Clara Parkes’ Review of 2011 provides a great overview of all the growth and excitement we’ve seen in the knitting world in the past year. Thanks Clara!
A commissioned worked created by Ms. Sayeg
For both good and bad, yarnbombing is not just a guerilla activity any more. The profile of Madga Sayeg in the Wall Street Journal highlights the other side of yarnbombing... as an organized, planned and paid activity. Ms. Sayeg started her yarnbombing career for fun, with a simple door-handle cosy, and is now a paid artist working with a team taking commissions from municipal groups and corporations, charging between $25,000 to $70,000 per project. Ms. Sayeg should be credited as one of the artists helping establishing yarnbombing as a legitimate form of installation art.
At the Everett Children's Museum, adorning a statue.
A little less ambitious but just as wonderful, Renee Walsted is a one-woman yarnbombing squad bringing a little festive cheer to the city of Everett, Washington.
Ms. Weaver, wearing one of her own designs.
A fab profile of Knitty designer Ann Weaver from the Grand Rapids Press, in Ann’s hometown. I love reading about the disparate influences and educational backgrounds of designers.
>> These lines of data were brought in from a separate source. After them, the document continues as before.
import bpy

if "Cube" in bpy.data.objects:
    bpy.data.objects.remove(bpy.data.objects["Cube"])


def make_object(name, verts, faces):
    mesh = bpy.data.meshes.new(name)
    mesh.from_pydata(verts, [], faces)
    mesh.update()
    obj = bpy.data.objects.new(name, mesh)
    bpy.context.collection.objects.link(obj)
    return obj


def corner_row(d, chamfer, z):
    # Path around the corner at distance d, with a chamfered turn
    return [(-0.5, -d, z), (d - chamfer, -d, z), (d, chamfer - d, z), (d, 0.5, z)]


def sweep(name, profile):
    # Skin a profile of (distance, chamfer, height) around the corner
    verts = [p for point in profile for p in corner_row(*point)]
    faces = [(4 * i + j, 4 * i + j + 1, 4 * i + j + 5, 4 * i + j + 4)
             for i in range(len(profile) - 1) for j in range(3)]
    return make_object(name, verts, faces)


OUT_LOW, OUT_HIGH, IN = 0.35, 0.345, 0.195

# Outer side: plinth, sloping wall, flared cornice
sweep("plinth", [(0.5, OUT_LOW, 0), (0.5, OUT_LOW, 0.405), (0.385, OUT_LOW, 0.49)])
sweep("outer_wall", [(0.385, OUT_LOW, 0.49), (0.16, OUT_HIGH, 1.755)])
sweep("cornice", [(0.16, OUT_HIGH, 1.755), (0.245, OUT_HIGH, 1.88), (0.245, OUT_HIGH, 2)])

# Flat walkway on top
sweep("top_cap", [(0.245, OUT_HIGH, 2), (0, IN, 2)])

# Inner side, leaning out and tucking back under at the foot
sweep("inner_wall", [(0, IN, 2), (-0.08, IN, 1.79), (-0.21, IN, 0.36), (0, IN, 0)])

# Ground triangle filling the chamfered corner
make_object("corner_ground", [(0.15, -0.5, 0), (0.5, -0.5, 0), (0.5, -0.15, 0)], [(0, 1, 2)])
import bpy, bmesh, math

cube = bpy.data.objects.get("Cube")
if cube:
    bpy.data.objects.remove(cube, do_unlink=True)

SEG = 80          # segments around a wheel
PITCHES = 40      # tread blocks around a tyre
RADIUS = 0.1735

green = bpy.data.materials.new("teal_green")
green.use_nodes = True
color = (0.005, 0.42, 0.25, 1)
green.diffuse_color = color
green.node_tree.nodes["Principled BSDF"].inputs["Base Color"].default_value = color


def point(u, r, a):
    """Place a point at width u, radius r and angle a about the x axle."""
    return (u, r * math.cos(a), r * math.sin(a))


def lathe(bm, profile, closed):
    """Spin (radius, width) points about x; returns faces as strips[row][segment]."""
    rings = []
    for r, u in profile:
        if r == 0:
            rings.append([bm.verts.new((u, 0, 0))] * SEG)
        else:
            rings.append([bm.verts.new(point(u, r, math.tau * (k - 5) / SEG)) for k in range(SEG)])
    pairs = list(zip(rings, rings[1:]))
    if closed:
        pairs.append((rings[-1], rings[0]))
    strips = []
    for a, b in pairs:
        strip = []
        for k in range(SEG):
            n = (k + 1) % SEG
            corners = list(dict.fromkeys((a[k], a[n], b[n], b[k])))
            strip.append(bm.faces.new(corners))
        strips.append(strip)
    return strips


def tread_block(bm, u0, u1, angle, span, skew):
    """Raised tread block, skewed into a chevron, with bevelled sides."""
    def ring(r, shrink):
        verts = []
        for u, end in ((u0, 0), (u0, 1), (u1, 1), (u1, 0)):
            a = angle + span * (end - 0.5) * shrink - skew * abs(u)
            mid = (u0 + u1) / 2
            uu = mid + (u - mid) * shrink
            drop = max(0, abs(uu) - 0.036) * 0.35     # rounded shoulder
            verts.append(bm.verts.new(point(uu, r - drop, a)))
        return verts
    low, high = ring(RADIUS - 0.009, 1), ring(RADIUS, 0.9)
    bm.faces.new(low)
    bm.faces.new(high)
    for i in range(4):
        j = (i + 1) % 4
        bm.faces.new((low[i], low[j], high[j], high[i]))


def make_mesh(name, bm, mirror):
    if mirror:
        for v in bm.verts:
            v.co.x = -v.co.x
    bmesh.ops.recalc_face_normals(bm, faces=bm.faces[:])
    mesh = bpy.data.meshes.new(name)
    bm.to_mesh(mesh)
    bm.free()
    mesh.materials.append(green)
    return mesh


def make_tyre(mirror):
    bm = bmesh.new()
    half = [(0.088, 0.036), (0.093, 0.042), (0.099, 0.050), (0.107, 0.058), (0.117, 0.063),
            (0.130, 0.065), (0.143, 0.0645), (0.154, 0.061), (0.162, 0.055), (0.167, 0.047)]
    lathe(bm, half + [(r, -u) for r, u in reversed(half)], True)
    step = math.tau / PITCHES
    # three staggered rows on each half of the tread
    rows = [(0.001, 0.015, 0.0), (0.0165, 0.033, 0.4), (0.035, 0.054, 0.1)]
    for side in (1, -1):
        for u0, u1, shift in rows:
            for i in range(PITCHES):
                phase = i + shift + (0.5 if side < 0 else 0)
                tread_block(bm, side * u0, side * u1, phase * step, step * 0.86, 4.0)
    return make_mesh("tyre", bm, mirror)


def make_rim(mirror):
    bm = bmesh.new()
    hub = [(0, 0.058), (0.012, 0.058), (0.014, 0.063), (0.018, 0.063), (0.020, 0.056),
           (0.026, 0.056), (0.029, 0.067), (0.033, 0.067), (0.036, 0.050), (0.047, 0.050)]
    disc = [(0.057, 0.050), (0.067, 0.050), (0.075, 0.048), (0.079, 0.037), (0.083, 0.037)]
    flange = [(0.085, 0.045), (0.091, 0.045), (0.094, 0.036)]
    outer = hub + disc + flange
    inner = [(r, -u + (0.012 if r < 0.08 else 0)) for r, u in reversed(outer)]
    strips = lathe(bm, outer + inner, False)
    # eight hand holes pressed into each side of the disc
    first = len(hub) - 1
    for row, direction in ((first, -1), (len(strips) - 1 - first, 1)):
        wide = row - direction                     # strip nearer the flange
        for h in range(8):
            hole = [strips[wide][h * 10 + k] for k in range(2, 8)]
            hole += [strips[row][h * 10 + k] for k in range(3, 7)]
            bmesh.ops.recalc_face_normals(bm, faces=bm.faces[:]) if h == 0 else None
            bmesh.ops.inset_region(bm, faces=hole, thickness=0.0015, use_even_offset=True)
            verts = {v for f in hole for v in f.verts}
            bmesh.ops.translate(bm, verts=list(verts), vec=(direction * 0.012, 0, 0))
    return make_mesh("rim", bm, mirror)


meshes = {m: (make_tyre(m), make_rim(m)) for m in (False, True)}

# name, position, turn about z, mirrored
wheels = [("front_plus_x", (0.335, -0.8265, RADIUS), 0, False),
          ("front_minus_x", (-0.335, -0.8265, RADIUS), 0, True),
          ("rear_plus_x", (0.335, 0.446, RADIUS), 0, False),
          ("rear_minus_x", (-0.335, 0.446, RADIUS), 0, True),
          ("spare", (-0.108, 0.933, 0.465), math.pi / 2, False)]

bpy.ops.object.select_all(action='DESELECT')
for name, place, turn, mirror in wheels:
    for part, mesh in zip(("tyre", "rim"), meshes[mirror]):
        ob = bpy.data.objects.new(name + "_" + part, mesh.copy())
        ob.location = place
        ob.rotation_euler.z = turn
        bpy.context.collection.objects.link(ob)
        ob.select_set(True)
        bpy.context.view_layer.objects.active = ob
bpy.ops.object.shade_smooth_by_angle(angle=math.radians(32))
A fascinating New York Times obituary for Erica Wilson
, store owner, teacher, designer and needleworker. Although not primarily a knitter, Ms. Wilson is responsible for the promotion of a variety of needlearts in the US through her chain of stores, her books and her TV shows. Considered to be “the Julia Child of needlework”, her influence was broad-reaching, with television appearances in the UK and Australia. Ms. Wilson is credited with being largely responsible for the midcentury American renaissance of hand embroidery, a traditional art that had waned in the 20th century amid the rise of machine sewing. She even had a syndicated newspaper column in the 1980s, “Needleplay”.
Looking forward to 2012, Pantone has announced its color of the year
: Tangerine Tango